A legal expert says the stakes are high in a legal battle involving a BC First Nation.
The Supreme Court of Canada is expected to rule on the William Case sometime this year.
The Tsilhqot’in Nation is seeking a broad territorial declaration of Aboriginal title over its traditional land.
Seventy per cent of BC isn’t covered under treaties, which is why the First Nation is arguing inherent and historical rights in the case.
Legal expert Bill Gallagher says business groups in that region are worried what impact the ruling will have:
“They basically said that if the court goes with the territorial approach, that it will create such uncertainty that — in the business coalition’s submission — would threaten the economy.”
He says that coalition includes forestry, coastal and mining groups.
Gallagher adds the case won’t directly change the way bands covered under treaty deal with companies in their traditional territory.
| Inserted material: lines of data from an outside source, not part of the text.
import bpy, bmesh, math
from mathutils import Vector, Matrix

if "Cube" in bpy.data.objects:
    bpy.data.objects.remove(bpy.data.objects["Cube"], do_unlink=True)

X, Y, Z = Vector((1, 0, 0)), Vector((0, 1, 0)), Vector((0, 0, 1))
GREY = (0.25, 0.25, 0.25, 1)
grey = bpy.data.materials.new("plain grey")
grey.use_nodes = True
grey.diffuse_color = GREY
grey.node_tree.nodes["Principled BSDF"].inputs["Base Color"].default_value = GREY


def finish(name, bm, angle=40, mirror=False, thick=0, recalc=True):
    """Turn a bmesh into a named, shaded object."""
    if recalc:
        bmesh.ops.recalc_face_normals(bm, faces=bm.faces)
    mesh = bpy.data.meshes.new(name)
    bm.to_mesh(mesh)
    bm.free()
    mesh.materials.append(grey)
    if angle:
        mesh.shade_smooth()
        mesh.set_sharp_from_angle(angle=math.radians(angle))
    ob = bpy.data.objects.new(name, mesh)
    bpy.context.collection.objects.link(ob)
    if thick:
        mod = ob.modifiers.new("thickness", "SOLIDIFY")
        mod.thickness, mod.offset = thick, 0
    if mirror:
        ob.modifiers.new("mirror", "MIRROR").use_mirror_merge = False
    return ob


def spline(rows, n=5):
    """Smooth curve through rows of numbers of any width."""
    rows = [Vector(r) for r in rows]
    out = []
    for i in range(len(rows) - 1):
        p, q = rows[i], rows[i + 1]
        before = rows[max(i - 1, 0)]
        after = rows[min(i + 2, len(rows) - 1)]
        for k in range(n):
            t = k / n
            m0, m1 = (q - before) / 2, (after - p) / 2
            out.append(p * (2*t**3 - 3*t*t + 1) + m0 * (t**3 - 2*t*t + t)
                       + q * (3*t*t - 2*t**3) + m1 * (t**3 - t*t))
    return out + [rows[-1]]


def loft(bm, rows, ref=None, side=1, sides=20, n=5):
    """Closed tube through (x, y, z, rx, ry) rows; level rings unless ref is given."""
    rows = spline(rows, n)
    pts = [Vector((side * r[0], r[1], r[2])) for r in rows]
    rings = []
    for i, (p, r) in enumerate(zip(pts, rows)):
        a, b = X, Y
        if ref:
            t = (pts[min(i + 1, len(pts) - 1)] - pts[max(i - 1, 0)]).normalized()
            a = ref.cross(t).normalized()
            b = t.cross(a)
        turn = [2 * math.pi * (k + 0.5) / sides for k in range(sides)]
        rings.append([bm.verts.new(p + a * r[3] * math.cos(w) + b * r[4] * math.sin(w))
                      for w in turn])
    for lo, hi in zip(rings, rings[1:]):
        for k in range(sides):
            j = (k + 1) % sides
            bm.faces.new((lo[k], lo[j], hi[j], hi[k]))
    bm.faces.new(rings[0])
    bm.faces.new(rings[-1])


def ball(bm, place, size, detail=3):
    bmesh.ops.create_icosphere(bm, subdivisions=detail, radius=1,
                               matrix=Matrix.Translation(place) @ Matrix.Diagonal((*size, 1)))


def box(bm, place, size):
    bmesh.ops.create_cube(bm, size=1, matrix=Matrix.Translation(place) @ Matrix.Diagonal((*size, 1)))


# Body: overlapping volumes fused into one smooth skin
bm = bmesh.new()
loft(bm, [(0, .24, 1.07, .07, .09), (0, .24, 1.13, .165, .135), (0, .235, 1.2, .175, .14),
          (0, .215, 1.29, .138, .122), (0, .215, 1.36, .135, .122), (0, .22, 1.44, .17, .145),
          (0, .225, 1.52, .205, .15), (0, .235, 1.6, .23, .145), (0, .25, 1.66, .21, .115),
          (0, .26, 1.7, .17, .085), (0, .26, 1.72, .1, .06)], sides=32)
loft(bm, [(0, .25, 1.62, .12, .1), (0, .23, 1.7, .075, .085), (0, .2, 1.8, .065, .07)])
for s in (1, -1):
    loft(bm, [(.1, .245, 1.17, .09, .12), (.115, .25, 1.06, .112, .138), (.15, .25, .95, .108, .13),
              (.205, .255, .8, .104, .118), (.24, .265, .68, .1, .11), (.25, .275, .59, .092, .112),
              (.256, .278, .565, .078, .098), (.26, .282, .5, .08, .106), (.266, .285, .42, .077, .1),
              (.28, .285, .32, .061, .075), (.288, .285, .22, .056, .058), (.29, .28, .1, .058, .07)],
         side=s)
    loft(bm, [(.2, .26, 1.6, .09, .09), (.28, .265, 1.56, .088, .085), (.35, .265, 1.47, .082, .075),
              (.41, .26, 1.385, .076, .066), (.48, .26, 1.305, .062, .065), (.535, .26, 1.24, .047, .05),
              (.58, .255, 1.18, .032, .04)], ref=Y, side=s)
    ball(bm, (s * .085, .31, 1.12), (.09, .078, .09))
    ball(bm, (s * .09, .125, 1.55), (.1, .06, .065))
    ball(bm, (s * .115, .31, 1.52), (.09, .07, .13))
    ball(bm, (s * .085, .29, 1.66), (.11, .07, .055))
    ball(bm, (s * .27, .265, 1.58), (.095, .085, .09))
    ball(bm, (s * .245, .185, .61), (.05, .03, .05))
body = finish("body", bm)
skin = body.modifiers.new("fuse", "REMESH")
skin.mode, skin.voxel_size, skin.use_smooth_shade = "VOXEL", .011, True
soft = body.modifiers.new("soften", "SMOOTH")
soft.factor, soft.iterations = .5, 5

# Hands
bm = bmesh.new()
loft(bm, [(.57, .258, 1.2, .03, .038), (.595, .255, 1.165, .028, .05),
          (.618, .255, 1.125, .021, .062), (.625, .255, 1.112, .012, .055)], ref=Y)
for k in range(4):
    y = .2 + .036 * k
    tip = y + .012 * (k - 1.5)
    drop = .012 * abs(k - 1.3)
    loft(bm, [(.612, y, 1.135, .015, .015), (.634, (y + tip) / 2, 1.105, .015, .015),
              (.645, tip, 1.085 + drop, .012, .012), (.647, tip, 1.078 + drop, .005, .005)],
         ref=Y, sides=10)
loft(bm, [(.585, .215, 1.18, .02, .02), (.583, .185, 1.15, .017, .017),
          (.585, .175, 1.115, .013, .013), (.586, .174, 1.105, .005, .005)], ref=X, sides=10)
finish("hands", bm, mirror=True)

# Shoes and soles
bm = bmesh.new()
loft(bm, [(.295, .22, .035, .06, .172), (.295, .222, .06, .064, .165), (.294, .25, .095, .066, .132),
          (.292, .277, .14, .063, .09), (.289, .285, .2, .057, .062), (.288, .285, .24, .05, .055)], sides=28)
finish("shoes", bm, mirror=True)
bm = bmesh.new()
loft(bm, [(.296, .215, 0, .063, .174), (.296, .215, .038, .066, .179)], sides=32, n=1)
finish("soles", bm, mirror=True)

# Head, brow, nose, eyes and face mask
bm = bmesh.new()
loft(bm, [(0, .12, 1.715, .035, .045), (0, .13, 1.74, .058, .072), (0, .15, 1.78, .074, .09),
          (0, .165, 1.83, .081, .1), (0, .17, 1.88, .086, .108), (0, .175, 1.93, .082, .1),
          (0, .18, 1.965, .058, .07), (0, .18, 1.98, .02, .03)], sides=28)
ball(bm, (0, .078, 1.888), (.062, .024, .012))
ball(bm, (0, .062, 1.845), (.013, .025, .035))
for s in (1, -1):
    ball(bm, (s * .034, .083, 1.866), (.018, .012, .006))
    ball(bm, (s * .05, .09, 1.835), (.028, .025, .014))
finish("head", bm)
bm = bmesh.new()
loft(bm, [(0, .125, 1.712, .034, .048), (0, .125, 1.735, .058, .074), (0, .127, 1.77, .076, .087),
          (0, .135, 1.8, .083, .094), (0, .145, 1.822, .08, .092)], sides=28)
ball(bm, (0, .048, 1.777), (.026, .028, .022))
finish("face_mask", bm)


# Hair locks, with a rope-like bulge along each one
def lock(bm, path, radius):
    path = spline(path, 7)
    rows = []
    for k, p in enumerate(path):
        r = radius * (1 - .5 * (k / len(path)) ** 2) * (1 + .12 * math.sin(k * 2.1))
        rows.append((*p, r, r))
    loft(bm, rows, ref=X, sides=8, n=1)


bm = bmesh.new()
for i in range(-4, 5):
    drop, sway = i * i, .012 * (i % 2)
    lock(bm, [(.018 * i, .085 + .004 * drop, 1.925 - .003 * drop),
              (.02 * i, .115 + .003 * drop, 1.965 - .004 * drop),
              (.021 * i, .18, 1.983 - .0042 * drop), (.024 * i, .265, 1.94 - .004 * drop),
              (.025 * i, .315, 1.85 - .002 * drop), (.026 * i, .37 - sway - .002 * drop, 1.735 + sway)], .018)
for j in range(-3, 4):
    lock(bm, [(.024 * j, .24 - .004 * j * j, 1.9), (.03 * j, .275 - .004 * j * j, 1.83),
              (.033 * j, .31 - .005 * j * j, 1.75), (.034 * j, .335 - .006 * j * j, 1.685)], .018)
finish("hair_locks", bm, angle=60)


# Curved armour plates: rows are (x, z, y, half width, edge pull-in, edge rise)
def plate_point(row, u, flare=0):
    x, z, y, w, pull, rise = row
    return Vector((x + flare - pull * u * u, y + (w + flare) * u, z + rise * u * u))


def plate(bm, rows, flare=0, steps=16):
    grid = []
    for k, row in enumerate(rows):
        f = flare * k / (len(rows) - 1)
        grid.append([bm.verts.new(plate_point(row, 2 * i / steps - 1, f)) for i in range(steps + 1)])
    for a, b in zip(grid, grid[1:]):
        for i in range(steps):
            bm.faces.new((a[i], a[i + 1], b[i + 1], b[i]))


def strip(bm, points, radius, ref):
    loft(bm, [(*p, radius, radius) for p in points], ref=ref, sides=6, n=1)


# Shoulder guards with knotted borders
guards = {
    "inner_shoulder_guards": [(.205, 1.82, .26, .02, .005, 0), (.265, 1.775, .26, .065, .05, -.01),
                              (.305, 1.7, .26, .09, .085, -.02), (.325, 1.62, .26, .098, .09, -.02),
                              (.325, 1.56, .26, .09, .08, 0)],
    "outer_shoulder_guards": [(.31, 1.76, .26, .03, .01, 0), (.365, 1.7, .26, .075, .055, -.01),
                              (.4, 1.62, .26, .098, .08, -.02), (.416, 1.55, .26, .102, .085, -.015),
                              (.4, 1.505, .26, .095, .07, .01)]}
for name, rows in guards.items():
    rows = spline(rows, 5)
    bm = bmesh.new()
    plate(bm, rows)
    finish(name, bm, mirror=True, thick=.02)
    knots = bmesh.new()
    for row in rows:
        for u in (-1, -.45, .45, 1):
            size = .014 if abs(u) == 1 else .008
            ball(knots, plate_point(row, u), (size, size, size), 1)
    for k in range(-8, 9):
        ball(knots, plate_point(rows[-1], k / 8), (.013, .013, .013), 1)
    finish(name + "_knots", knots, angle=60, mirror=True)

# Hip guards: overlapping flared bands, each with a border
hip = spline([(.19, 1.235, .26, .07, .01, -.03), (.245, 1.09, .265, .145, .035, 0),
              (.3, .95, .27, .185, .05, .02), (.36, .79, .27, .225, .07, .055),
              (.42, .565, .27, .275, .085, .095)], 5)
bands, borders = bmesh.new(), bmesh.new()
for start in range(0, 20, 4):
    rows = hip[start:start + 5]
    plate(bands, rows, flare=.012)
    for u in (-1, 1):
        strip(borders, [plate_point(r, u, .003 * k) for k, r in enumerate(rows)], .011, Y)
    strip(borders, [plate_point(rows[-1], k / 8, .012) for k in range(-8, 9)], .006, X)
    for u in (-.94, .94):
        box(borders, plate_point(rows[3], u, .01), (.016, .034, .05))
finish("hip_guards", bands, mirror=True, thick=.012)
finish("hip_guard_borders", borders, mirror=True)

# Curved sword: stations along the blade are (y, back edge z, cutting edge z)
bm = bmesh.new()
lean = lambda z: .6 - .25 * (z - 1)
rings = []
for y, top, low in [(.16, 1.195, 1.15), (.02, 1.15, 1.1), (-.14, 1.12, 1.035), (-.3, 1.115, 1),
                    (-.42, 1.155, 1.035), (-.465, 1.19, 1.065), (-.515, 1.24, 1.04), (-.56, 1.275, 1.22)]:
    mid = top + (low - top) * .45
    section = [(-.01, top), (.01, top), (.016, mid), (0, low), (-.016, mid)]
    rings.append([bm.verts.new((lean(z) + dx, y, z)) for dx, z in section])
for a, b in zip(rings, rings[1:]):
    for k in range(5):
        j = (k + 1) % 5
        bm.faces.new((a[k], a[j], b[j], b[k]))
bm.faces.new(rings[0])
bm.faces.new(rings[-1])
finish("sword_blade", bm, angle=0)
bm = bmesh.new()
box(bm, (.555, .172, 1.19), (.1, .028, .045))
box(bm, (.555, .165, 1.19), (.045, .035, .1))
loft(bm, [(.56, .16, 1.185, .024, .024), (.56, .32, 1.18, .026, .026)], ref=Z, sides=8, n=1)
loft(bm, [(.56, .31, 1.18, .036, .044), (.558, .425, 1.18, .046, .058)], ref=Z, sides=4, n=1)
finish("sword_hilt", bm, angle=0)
But he says it should give their legal arguments more weight.
“What’s significant is that the BC natives are not inclined to take “postage stamps” as the final result. Otherwise, they would not be appealing. So if they do get the territorial application, it’s going to cause a ruckus.”
Gallagher recently wrote a book, entitled Resource Rulers, where he explains how First Nations could soon have more say over resource development projects in Canada.